With Lake Superior restored to a more natural state — with lake trout and herring reclaiming their traditional roles in the food chain — the big lake is unlikely to experience a resurgence of smelt to the levels seen in the 1960s and 70s. There’s still a smelt run in most years, but it is minor compared to those smelt runs of the past.
Smelt generally enter streams in mid to late April when the water in the tributaries warms into the upper 40-degree range. Smelt are light sensitive and run in shallow water at night, so most smelting takes place at night. Smelt can’t make it over falls or large rapids so most smelting is done near river mouths. The equipment is simple: A pair of hip boots or waders, a long-handled net and a bucket for the netted fish. Some people also pull a seine net for smelt along the beach at Park Point in Duluth.
There's no limit on smelt, but you do need a valid Minnesota fishing license. In addition to the Lester River in Duluth other North Shore smelting streams include the Knife, Stewart, Gooseberry, Split Rock, Beaver, Baptism, Cross, Temperance, Poplar and Cascade. The French, Sucker, Little Sucker, Silver, Encampment and Crow rivers are all closed to smelting.
For more information go to dnr.state.mn.us/areas/fisheries/lakesuperior/lake-superior-fishing-report.html or check out the Minnesota Smelting Reports page at facebook.com/groups/624030751126623.
Source: Minnesota Department of Natural Resources
Word of warning: One meal of smelt per month
The Minnesota, Wisconsin and Michigan state health departments in recent months have all issued fish consumption advisories for all people to limit their meals of Lake Superior smelt to just one meal per month due to the discovery of high levels of PFAS chemicals.
While it’s unclear where the so-called forever chemicals are coming from, tests by the Wisconsin Department of Natural Resources on fish netted in 2019 found high levels of PFAS in smelt caught in several locations along the South Shore. While all fish tested had some PFAS in them — the chemicals have been used in multiple products including nonstick cookware, packaging and firefighting foam — no other species had high enough levels to warrant consumption warnings.
PFAS are known carcinogens and may cause other adverse health effects.
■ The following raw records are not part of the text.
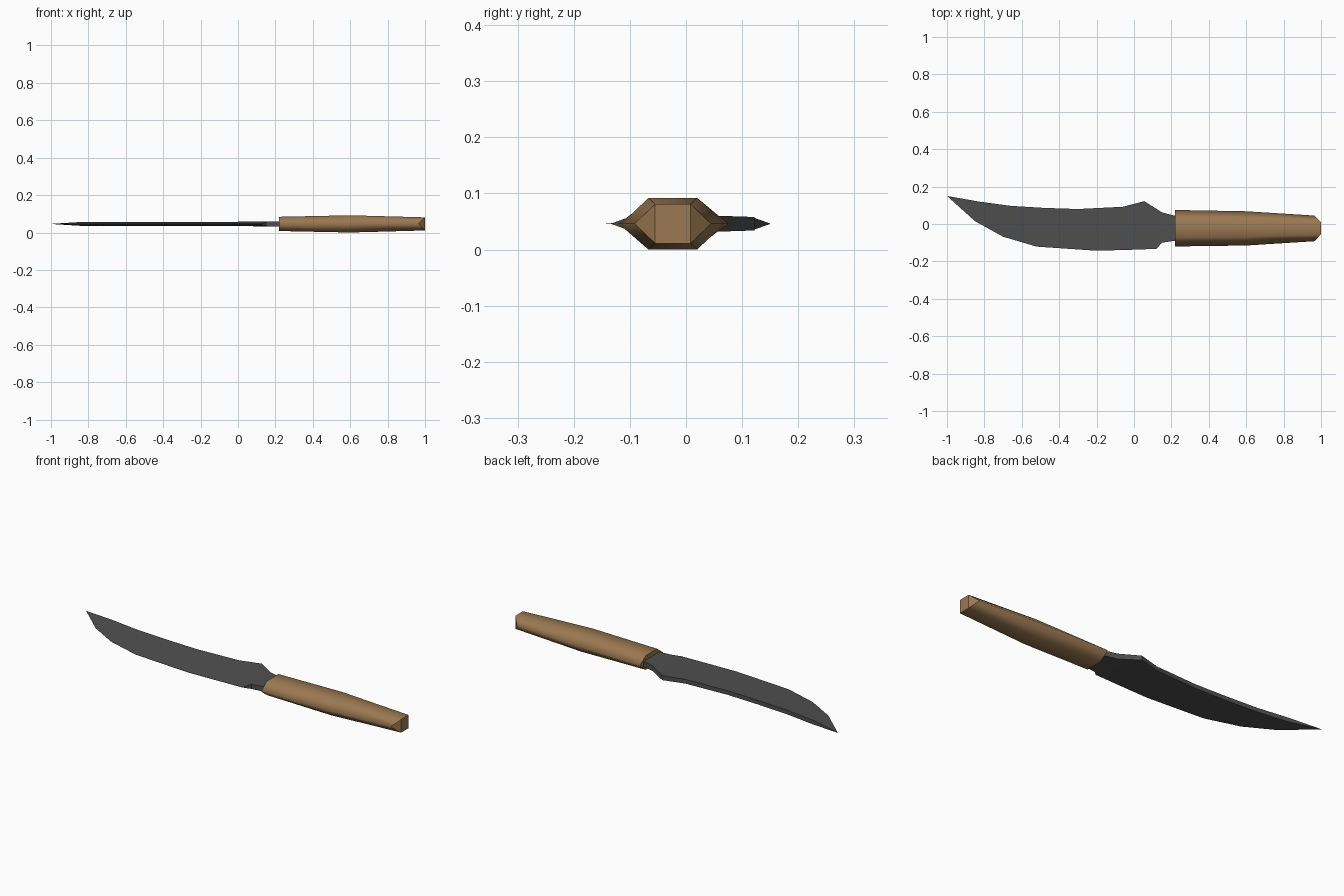
import bpy, bmesh, math

cube = bpy.data.objects.get("Cube")
if cube:
    bpy.data.objects.remove(cube)

MID_Z = 0.046


def make_material(name, rgb, roughness):
    mat = bpy.data.materials.new(name)
    mat.use_nodes = True
    mat.diffuse_color = (*rgb, 1)
    node = mat.node_tree.nodes["Principled BSDF"]
    node.inputs["Base Color"].default_value = (*rgb, 1)
    node.inputs["Roughness"].default_value = roughness
    return mat


def loft(name, rings, mat, end_faces):
    """Skin a list of equal-sized rings; end_faces lists the last ring's cap polygons."""
    bm = bmesh.new()
    loops = [[bm.verts.new(p) for p in ring] for ring in rings]
    n = len(loops[0])
    for a, b in zip(loops, loops[1:]):
        for i in range(n):
            j = (i + 1) % n
            bm.faces.new((a[i], a[j], b[j], b[i])).smooth = True
    bm.faces.new(loops[0])
    for ids in end_faces:
        bm.faces.new([loops[-1][i] for i in ids])
    bmesh.ops.remove_doubles(bm, verts=bm.verts, dist=0.0005)
    bmesh.ops.recalc_face_normals(bm, faces=bm.faces)
    mesh = bpy.data.meshes.new(name)
    bm.to_mesh(mesh)
    bm.free()
    mesh.materials.append(mat)
    obj = bpy.data.objects.new(name, mesh)
    bpy.context.collection.objects.link(obj)
    return obj


steel = make_material("dark steel", (0.08, 0.08, 0.08), 0.5)
wood = make_material("brown wood", (0.33, 0.19, 0.085), 0.7)


# Handle: six-sided grip swelling in the middle, with a wedge-cut butt
def grip_ring(x, y_low, y_high, half_z, side, side_x):
    top, bottom = MID_Z + half_z, MID_Z - half_z
    return [(side_x, y_high, MID_Z), (x, y_high - side, top),
            (x, y_low + side, top), (side_x, y_low, MID_Z),
            (x, y_low + side, bottom), (x, y_high - side, bottom)]


loft("handle", [
    grip_ring(0.22, -0.12, 0.075, 0.038, 0.05, 0.22),
    grip_ring(0.60, -0.115, 0.068, 0.046, 0.048, 0.60),
    grip_ring(1.00, -0.092, 0.045, 0.035, 0.037, 0.965),
], wood, [(0, 1, 5), (1, 2, 4, 5), (2, 3, 4)])


# Blade: spine x, y, edge x, y, then half thickness of spine and edge
stations = [
    (-1.00, 0.150, -1.00, 0.150, 0, 0),
    (-0.83, 0.120, -0.85, 0.015, 0.011, 0),
    (-0.66, 0.097, -0.70, -0.068, 0.011, 0),
    (-0.48, 0.086, -0.52, -0.121, 0.011, 0),
    (-0.30, 0.080, -0.20, -0.143, 0.011, 0),
    (-0.06, 0.092, -0.02, -0.138, 0.011, 0),
    (0.055, 0.122, 0.12, -0.133, 0.012, 0),
    (0.15, 0.062, 0.15, -0.100, 0.014, 0.012),
    (0.25, 0.036, 0.25, -0.085, 0.014, 0.014),
]
rings = [[(sx, sy, MID_Z + s), (sx, sy, MID_Z - s),
          (ex, ey, MID_Z - e - 0.0004), (ex, ey, MID_Z + e + 0.0004)]
         for sx, sy, ex, ey, s, e in stations]
# Draw the tip to a single point
rings[0] = [(-1.0, 0.15, MID_Z + 0.0004 * k) for k in (1, -1, -2, 2)]
blade = loft("blade", rings, steel, [(0, 1, 2, 3)])

bpy.context.view_layer.objects.active = blade
blade.select_set(True)
bpy.ops.object.shade_smooth_by_angle(angle=math.radians(30))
They’re called forever chemicals because they don’t break down and can bioaccumulate, or build up, in fish, animals and people.